All other things being equal, consumers no doubt prefer a tax-free shopping experience. But all other things are rarely equal. E-retailers (or mail-order catalogs) may have a price advantage, but well-run “Main Street’’ businesses have competitive advantages of their own. They attract customers with eye-catching window displays. They play up local ties and neighborhood loyalty. They give shoppers the chance to see, feel, or try on items before buying them. They enable the serendipitous joys of browsing. They don’t charge for shipping. And they offer potential customers a degree of personal service and warmth that no website can match.
The current system is far fairer than the one Durbin wants. Bricks-and-mortar merchants charge sales taxes based on their physical location. The same rule applies to online merchants. A Pennsylvania tobacco shop doesn’t collect Ohio sales taxes whenever it sells a humidor to a visitor from Ohio. Amazon shouldn’t have to, either.
“Out-of-state companies that aren’t paying their fair share of taxes,’’ Durbin argues, “are sticking Illinois residents and businesses with the tab.’’ What tab? Taxes paid should bear some relation to services received, and merchants with no “substantial nexus’’ to a state receive no services from it. They don’t use its firefighters or sewers, don’t send their kids to its schools, and don’t expect it to plow their streets after a blizzard. To force them nevertheless to collect and remit that state’s taxes would be grossly unreasonable.
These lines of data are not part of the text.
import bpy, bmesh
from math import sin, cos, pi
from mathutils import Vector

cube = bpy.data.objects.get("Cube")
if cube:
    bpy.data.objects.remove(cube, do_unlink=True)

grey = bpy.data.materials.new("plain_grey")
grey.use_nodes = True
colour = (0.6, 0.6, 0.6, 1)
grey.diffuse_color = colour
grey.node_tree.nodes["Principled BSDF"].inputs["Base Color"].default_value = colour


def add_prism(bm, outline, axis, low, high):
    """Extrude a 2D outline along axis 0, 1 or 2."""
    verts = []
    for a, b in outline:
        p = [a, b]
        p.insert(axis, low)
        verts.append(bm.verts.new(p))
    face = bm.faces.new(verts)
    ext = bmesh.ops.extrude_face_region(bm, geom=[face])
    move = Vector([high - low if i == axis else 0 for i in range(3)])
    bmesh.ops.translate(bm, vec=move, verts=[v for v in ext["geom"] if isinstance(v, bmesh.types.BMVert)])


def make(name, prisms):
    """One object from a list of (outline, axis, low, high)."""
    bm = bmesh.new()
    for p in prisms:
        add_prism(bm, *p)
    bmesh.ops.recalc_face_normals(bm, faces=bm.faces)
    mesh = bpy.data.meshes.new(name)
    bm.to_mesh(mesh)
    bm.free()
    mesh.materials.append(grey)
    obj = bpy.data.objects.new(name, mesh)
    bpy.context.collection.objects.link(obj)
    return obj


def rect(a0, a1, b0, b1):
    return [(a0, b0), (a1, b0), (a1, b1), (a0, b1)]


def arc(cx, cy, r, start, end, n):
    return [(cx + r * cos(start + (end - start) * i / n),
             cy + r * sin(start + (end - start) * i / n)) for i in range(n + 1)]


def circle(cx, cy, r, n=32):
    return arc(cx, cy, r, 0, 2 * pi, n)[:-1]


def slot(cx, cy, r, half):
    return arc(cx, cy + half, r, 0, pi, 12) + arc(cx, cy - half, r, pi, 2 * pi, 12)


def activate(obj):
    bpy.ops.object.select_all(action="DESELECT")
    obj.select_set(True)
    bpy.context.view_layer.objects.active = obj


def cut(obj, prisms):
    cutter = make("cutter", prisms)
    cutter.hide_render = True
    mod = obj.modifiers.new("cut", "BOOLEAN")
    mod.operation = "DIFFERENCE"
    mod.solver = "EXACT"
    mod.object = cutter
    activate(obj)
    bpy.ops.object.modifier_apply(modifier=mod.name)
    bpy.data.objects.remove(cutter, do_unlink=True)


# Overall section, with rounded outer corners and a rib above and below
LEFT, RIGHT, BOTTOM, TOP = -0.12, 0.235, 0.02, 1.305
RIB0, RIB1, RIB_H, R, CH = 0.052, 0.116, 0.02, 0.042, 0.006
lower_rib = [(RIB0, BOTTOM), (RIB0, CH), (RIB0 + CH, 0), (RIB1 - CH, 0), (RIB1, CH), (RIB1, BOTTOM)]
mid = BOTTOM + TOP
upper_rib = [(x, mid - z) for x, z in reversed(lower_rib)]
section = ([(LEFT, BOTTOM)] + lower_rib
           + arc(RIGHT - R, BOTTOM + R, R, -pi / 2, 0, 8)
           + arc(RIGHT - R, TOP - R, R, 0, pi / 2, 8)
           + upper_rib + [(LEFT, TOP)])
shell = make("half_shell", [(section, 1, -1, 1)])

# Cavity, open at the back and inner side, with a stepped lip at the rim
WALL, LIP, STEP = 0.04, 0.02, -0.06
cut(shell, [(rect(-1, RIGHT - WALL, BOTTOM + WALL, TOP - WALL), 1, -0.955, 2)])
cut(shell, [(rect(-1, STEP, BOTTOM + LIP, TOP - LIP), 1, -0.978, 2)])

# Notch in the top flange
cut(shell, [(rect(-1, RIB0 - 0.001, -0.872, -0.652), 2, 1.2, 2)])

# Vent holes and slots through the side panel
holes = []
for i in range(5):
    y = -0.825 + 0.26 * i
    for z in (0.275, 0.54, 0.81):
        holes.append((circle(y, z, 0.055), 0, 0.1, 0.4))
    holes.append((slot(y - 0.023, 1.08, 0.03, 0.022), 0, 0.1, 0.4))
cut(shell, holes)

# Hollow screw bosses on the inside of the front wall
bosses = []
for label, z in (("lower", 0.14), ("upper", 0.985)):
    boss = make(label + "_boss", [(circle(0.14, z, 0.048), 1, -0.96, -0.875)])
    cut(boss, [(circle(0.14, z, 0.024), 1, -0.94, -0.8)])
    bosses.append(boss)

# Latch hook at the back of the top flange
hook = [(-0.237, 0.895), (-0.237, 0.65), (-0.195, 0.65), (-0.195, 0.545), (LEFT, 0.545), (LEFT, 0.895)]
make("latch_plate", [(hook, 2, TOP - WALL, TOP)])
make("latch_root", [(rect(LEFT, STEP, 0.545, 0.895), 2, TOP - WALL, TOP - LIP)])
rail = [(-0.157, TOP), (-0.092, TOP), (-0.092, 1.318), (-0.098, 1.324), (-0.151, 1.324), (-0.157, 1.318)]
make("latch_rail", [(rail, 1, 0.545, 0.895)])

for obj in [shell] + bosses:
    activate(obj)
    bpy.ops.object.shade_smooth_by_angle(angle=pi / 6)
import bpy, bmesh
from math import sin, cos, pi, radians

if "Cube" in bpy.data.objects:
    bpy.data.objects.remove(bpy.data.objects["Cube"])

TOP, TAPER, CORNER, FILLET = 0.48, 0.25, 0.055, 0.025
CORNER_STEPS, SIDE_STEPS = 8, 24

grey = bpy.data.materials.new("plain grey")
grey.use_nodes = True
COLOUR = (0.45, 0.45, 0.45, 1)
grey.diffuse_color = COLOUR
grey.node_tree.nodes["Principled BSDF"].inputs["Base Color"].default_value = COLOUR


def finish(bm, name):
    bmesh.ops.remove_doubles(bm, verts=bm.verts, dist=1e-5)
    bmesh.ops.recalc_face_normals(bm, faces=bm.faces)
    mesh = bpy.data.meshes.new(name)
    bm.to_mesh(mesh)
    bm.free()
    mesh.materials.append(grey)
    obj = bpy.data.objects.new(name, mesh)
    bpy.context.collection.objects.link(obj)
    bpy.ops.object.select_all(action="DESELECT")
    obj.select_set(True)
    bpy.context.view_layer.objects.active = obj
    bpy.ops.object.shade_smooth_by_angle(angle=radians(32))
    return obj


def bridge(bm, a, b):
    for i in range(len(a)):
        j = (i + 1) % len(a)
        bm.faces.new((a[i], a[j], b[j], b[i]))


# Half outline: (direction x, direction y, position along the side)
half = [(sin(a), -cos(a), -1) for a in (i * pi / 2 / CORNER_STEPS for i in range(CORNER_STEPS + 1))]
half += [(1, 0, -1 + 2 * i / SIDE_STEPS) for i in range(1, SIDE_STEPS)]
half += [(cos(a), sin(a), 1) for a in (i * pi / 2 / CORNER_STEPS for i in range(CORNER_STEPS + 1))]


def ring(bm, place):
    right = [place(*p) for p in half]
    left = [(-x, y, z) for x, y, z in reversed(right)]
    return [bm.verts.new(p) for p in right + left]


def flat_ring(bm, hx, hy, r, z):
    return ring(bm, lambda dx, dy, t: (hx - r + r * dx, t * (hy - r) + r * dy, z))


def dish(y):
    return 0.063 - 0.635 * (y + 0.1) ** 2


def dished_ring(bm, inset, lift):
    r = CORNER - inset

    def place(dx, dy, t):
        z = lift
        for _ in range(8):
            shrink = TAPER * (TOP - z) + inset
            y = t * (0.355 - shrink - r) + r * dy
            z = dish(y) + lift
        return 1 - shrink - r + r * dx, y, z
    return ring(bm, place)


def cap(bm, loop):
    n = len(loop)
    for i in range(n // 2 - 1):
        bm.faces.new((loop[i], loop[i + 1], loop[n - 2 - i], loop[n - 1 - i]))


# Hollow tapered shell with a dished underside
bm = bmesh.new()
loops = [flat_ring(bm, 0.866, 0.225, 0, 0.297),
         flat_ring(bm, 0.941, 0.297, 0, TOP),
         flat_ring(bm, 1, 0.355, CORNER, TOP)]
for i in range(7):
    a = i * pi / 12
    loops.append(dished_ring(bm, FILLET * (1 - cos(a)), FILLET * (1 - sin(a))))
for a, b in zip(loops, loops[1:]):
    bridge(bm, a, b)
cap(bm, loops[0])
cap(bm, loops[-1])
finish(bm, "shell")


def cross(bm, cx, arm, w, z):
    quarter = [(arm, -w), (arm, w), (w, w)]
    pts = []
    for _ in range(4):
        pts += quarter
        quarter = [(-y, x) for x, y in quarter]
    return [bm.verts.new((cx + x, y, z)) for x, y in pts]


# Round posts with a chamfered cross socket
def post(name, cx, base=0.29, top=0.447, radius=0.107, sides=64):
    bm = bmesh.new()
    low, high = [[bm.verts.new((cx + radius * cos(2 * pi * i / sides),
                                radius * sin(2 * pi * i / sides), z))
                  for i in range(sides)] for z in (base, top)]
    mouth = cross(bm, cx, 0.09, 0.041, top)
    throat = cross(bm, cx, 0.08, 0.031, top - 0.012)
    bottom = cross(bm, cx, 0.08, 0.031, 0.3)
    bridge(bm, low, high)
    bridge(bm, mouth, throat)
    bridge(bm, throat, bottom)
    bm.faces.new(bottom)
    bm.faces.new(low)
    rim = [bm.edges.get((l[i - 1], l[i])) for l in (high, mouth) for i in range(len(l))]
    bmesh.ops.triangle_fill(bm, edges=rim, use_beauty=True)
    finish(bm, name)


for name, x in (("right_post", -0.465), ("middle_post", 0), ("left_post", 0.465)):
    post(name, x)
Durbin’s bill would only hurt the consumers he claims to be “looking out for.’’ The existing arrangement has worked well for 40 years. All it needs from Congress is a good leaving-alone.
I'm sure my favorite commenter on all issues related to economics will agree. Max?